Sheriff Jason MyersMarion County Sheriff's Office
P.O. Box 14500
Salem, OR 97308-0710
About Sheriff Myers
Jason Myers is a native Oregonian who was born in Portland and raised in Salem. He is a graduate of McKay High School and Chemeketa Community College where he earned an Associates of Science Degree in Law Enforcement.
Sheriff Myers began his career in law enforcement at the age of 18 when he was hired by the Marion County Sheriff’s Office as a summer Park Cadet. After serving during the summers as a Cadet, he joined the Marion County Reserve Deputy Program. In September of 1990, he was hired as a full-time Deputy Sheriff. During his career with the Sheriff’s Office he served as a Patrol Deputy, Field Training Deputy, Judicial Security Deputy, School Resource Officer, Detective, Patrol Sergeant, Narcotics Detective Sergeant, Administrative Lieutenant, Operations Division Commander, Undersheriff, and now Sheriff. Over his more than 25 years of service, he has developed policies and procedures, crafted strategic plans, negotiated union contracts, prepared budgets, and provided leadership to all divisions of the Office, including Enforcement, Institutions, Operations and Parole & Probation.
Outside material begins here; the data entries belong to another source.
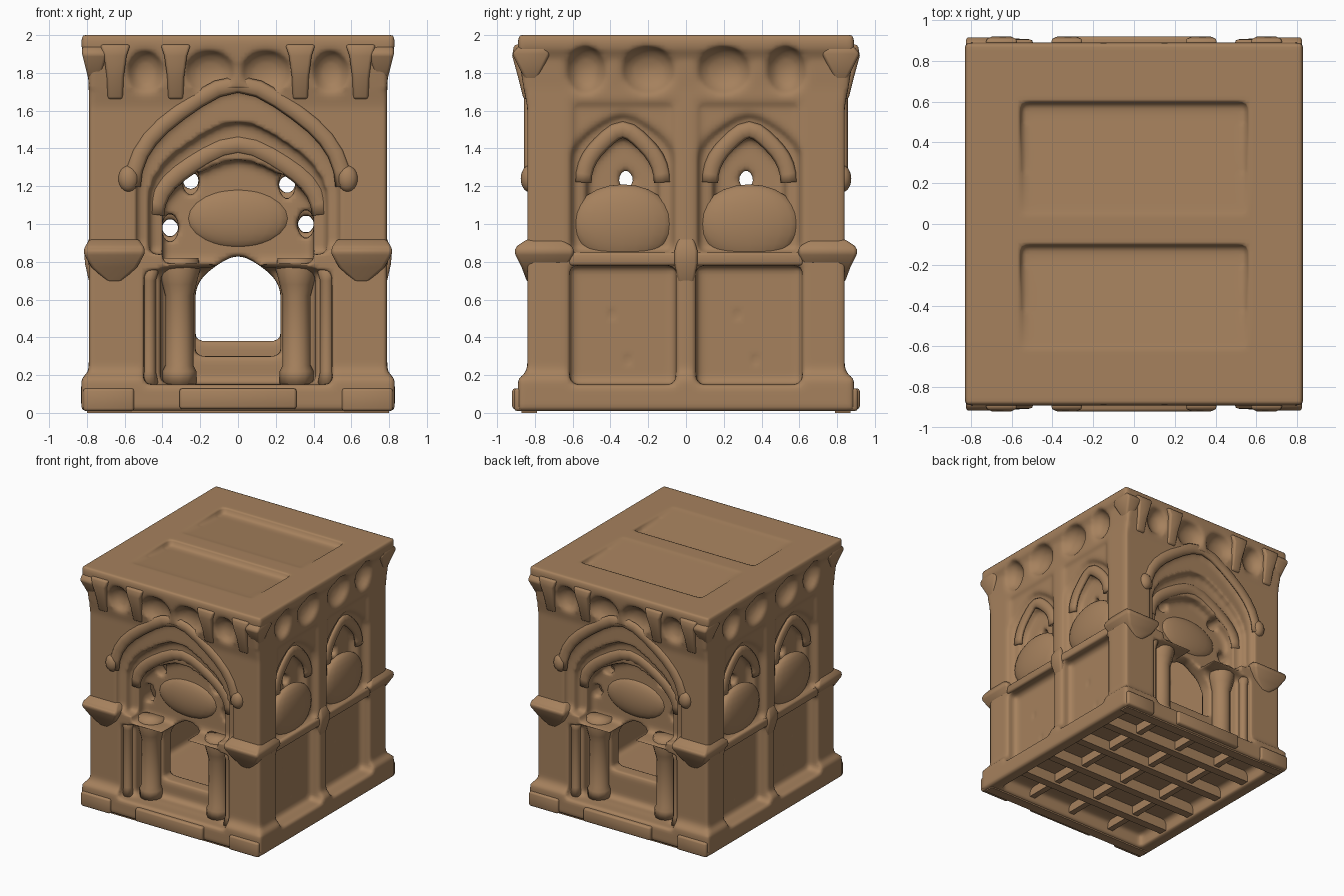
import bpy, bmesh, math
from mathutils import Vector

if "Cube" in bpy.data.objects:
    bpy.data.objects.remove(bpy.data.objects["Cube"])

mat = bpy.data.materials.new("sandstone")
mat.diffuse_color = (0.38, 0.22, 0.11, 1)
mat.use_nodes = True
mat.node_tree.nodes["Principled BSDF"].inputs["Base Color"].default_value = mat.diffuse_color
cutters = []


def make(name, bm):
    bmesh.ops.recalc_face_normals(bm, faces=bm.faces[:])
    me = bpy.data.meshes.new(name)
    bm.to_mesh(me)
    bm.free()
    ob = bpy.data.objects.new(name, me)
    bpy.context.collection.objects.link(ob)
    me.materials.append(mat)
    return ob


def soften(ob, width=0.015):
    if width:
        b = ob.modifiers.new("soft_edges", "BEVEL")
        b.width, b.segments = width, 2
    for p in ob.data.polygons:
        p.use_smooth = True
    return ob


def rings(name, loops):
    """Skin a stack of equal-length closed loops and cap both ends."""
    bm = bmesh.new()
    vs = [[bm.verts.new(p) for p in l] for l in loops]
    n = len(vs[0])
    for a, b in zip(vs, vs[1:]):
        for i in range(n):
            bm.faces.new((a[i], a[(i + 1) % n], b[(i + 1) % n], b[i]))
    bm.faces.new(vs[0])
    bm.faces.new(vs[-1])
    return make(name, bm)


def loft(name, cx, cy, sections):
    """Rectangular sections (z, half x, half y)."""
    return rings(name, [[(cx + i * hx, cy + j * hy, z) for i, j in
                 ((-1, -1), (1, -1), (1, 1), (-1, 1))] for z, hx, hy in sections])


def prism(name, pts, axis, a, b):
    """Extrude a (horizontal, z) outline along x or y."""
    place = (lambda d: [(d, p, q) for p, q in pts]) if axis == "x" else \
            (lambda d: [(p, d, q) for p, q in pts])
    return rings(name, [place(a), place(b)])


def box(name, x0, x1, y0, y1, z0, z1):
    return prism(name, [(x0, z0), (x1, z0), (x1, z1), (x0, z1)], "y", y0, y1)


def blob(name, c, r):
    bm = bmesh.new()
    bmesh.ops.create_uvsphere(bm, u_segments=20, v_segments=12, radius=1)
    bmesh.ops.scale(bm, vec=Vector(r), verts=bm.verts)
    bmesh.ops.translate(bm, vec=Vector(c), verts=bm.verts)
    return make(name, bm)


def crown(hw, spring, apex, c=0, n=16):
    """Slightly pointed arch line."""
    out = []
    for i in range(n + 1):
        t = math.pi * i / n
        s = math.sin(t)
        out.append((c + hw * math.cos(t), spring + (apex - spring) * (0.84 * s + 0.16 * s ** 10)))
    return out


def arch(hw, z0, spring, apex, c=0):
    return [(c - hw, z0), (c + hw, z0)] + crown(hw, spring, apex, c)


def column(name, x, y, profile, n=12):
    return rings(name, [[(x + r * math.cos(2 * math.pi * k / n), y + r * math.sin(2 * math.pi * k / n), z)
                 for k in range(n)] for z, r in profile])


def molding(name, line, axis, depth, r):
    """Rounded moulding swept along an arch line."""
    loops = []
    for i, (p, z) in enumerate(line):
        a, b = line[max(i - 1, 0)], line[min(i + 1, len(line) - 1)]
        d = Vector((b[0] - a[0], b[1] - a[1])).normalized()
        ring = []
        for k in range(8):
            t = 2 * math.pi * k / 8
            u, v = r * math.cos(t), r * math.sin(t) * .5
            h, zz = p - d.y * u, z + d.x * u
            ring.append((h, depth + v, zz) if axis == "y" else (depth + v, h, zz))
        loops.append(ring)
    return soften(rings(name, loops), 0)


def cut(ob):
    ob.hide_render = True
    cutters.append(ob)


# Main body with flared base and cornice
body = loft("carved_body", 0, 0, [(0.01, .83, .89), (.18, .83, .89), (.22, .79, .84), (1.62, .79, .84),
            (1.72, .79, .86), (1.88, .80, .885), (1.93, .83, .89), (2.0, .83, .89)])

# Hollow room and open underside
cut(box("room_cutter", -.6, .6, -.55, .55, .17, 1.85))
cut(box("underside_cutter", -.72, .72, -.77, .77, -.1, .12))

# Sloping shallow hollows in the roof
for y0, y1 in ((-.62, -.1), (.04, .6)):
    outline = [(y0, 1.997), (y1 - .05, 1.955), (y1, 1.965), (y1, 2.1), (y0, 2.1)]
    cut(prism("roof_cutter", outline, "x", -.56, .56))

# Stepped portals, front and back
for s in (-1, 1):
    steps = [(arch(.50, .15, .74, .78), .77), (arch(.41, .154, .73, .774), .67),
             (arch(.54, .87, 1.17, 1.72), .80), (arch(.47, .84, 1.12, 1.54), .74),
             (arch(.40, .79, 1.05, 1.34), .66)]
    for pts, d in steps:
        cut(prism("portal_cutter", pts, "y", s * .97, s * d))
    cut(prism("door_cutter", arch(.225, .3 if s < 0 else .38, .62, .83), "y", s * .98, s * .45))
    # Slits left open around the door canopy
    for x, z in ((-.25, 1.23), (.26, 1.21), (.36, 1.0), (-.36, .98)):
        cut(blob("slit_cutter", (x, s * .6, z), (.045, .2, .05 if s > 0 else .08)))
    # Scalloped frieze
    for x, r in ((-.49, .1), (-.15, .14), (.15, .14), (.49, .1)):
        cut(blob("frieze_cutter", (x, s * .89, 1.80), (r, .085, .12)))

# Twin side bays with niches, windows and round frieze hollows
for s in (-1, 1):
    for c in (-.335, .335):
        cut(box("panel_cutter", *sorted((s * .9, s * .70)), c - .28, c + .28, .15, .78))
        cut(box("spandrel_cutter", *sorted((s * .93, s * .77)), c - .275, c + .275, .86, 1.65))
        cut(prism("bay_cutter", arch(.27, .85, 1.34, 1.58, c), "x", s * .91, s * .735))
        cut(prism("niche_cutter", arch(.19, .95, 1.22, 1.46, c), "x", s * .92, s * .67))
        cut(blob("window_cutter", (s * .6, c * .95, 1.235), (.2, .04, .05)))
        for y, z in ((.03, .28), (-.06, .52)):
            cut(blob("crack_cutter", (s * .65, c + y, z), (.12, .022, .045)))
    for y, r in ((-.53, .11), (-.2, .15), (.2, .15), (.53, .11)):
        cut(blob("frieze_cutter", (s * .82, y, 1.81), (.1, r, .13)))

# Carve, then weather the body into a soft stone surface
for c in cutters:
    m = body.modifiers.new("carve", "BOOLEAN")
    m.operation, m.object, m.solver = "DIFFERENCE", c, "MANIFOLD"
rm = body.modifiers.new("weathering", "REMESH")
rm.mode, rm.voxel_size = "VOXEL", 0.02
sm = body.modifiers.new("worn", "SMOOTH")
sm.factor, sm.iterations = 0.5, 4
dc = body.modifiers.new("reduce", "DECIMATE")
dc.ratio = 0.4
bpy.context.view_layer.update()
body.data = bpy.data.meshes.new_from_object(body.evaluated_get(bpy.context.evaluated_depsgraph_get()))
body.modifiers.clear()
soften(body, 0)
for c in cutters:
    bpy.data.objects.remove(c)

# Corner piers: bulging capitals, brackets at the cornice
for sx in (-1, 1):
    for sy in (-1, 1):
        soften(loft("corner_capital", sx * .655, sy * .75, [(.69, .03, .09), (.77, .12, .12),
               (.85, .165, .16), (.88, .155, .15), (.92, .13, .09)]), .02)
        for x in (.33, .65):
            soften(loft("cornice_bracket", sx * x, sy * .83, [(1.66, .04, .03), (1.78, .045, .06),
                   (1.89, .06, .09), (1.95, .08, .08)]))
        soften(loft("cornice_corner", sx * .76, sy * .82, [(1.76, .03, .03), (1.90, .065, .10), (1.94, .065, .07)]))
        # Portal jamb columns with capitals and hood stops
        column_profile = [(.15, .09), (.22, .09), (.25, .075), (.62, .075), (.68, .09), (.76, .11), (.82, .10)]
        soften(column("jamb_column", sx * .31, sy * .70, column_profile), 0)
        soften(column("jamb_shaft", sx * .47, sy * .78, [(.15, .05), (.22, .035), (.70, .035), (.79, .06)]), 0)
        soften(blob("hood_stop", (sx * .58, sy * .83, 1.24), (.055, .045, .07)), 0)

# Portal arch mouldings, door canopy, steps and feet
for s in (-1, 1):
    molding("portal_hood", crown(.56, 1.2, 1.74), "y", s * .835, .045)
    molding("portal_inner_arch", crown(.44, 1.05, 1.42), "y", s * .73, .05)
    soften(blob("door_canopy", (0, s * .64, 1.03), (.28, .06, .16)), 0)
    soften(box("door_step", -.31, .31, *sorted((s * .8, s * .92)), .02, .13))
    soften(box("base_foot_left", -.82, -.55, *sorted((s * .8, s * .91)), .01, .13))
    soften(box("base_foot_right", .55, .82, *sorted((s * .8, s * .91)), .01, .13))

# Side bay balconies, hood arches, centre pilaster and ledge
for s in (-1, 1):
    for c in (-.335, .335):
        soften(blob("bay_swag", (s * .71, c, 1.0), (.075, .275, .21)), 0)
        molding("bay_arch", crown(.21, 1.22, 1.5, c), "x", s * .735, .045)
    soften(loft("centre_capital", s * .765, 0, [(.68, .02, .04), (.79, .045, .06), (.86, .05, .06), (.93, .02, .04)]))
    soften(box("side_ledge", *sorted((s * .72, s * .795)), -.62, .62, .78, .85))

# Beam lattice under the floor
for y in (-.5, -.17, .17, .5):
    box("floor_beam_long", -.74, .74, y - .035, y + .035, .03, .125)
for x in (-.4, 0, .4):
    box("floor_beam_cross", x - .025, x + .025, -.79, .79, .05, .125)
# Ground edge strip to seat the model
for s in (-1, 1):
    box("base_edge", -.80, .80, s * .83 - .04, s * .83 + .04, 0, .05)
Sheriff Myers holds an Executive Police Certificate from the Department of Public Safety Standards and Training, and has completed the Oregon State Sheriffs’ Association Command College and the Salem Chamber of Commerce Leadership Development Course. He serves on many boards and task forces, including the Marion County Children & Families Commission, the Local Public Safety Coordinating Council, the Law Enforcement Community Contacts Committee, the Governor’s Task Force on Public Safety, and Harvard Executive Session on Community Corrections.
Sheriff Myers lives on a small farm outside of Stayton with his wife and two sons. They enjoy spending time as a family and participating in outdoor activities such as camping, hunting, fishing, and quad riding.
About the Marion County Sheriff's Office
OREGON SHERIFF Magazine News
Winter, 2016 – At the end of each year, we always like to pause for a look back at what we’ve done before heading into the new year. 2016 proved to be a very busy year for our office; we would like to share a few highlights with you:
- Two formal swearing-in ceremonies were held during 2016, with 49 new hires and promotions being welcomed into the office, filling open positions and replacing retirees. These wonderful events also presented the perfect venue to present office awards, recognizing outstanding acts performed by employees.
- In February, our office mourned the loss of beloved K9 “Yo.”
- We had the special privilege of a visit from American Heritage Girls Troop OR0215 to share goodies in recognition of public safety personnel and to earn their Cake Decorating badge. They brightened our office with thoughtful cards, and we enjoyed cupcakes and cake!
- In April, we joined with Marion County Public Works, the Board of Commissioners and the local community to close a cut-though pathway that had become a nuisance spot for the community. This was a win-win project!
- Also during April we obtained special permission to open a female-only recruitment to help increase the number of female deputies at our Jail. We have seen great success and have nearly reached our minimum target for recruitment, plus we have gained some excellent new deputies!
- In June, we responded to a community member invite and took to the Willamette River to challenge Polk County in =n boat racing during the annual World Beat Festival. What a great day! Oh, and we beat Polk County by one second! I’m sure they are ready for a rematch next year.
- We are an agricultural community, and in July we partnered with Pape Machinery and Oregon Farm Bureau for a road safety campaign that focused on driver safety around farm equipment on the roadways.
- To broaden conversations, in August we joined the Bridging the Gap community meeting. Two panels provided information regarding the public safety community and minority communities. The event was very well attended, and we continue to build on the discussions with ongoing efforts in diversity training.
- The Student Opportunity for Achieving Results 90-day program continues promoting successful reentry of offenders with support and education around employment, housing and relationships.
- Early this fall, we were notified that our office was selected for a Body Cam grant award. The $99,000 was awarded for the purchase and implementation, and we’ve already begun to work toward this with the development of a workgroup. We will keep the community apprised of this process.
- We like to have fun and support local non-profits, and what better way than to have the command staff take a pie in the face? In October (and yes, there’s video proof) the sheriff, undersheriff and commanders each took a cream pie in the face for United Way. If you watch the video, look closely when Commander Sheila Lorance takes her pie (www.youtube.com/watch?v=VXv1xIj8BkE&feature=youtube).
- Our Transition Center Garden offered free pumpkins to the community; this was very popular!
There have been some pretty amazing events during the past year. We are extremely privileged to serve the community of Marion County.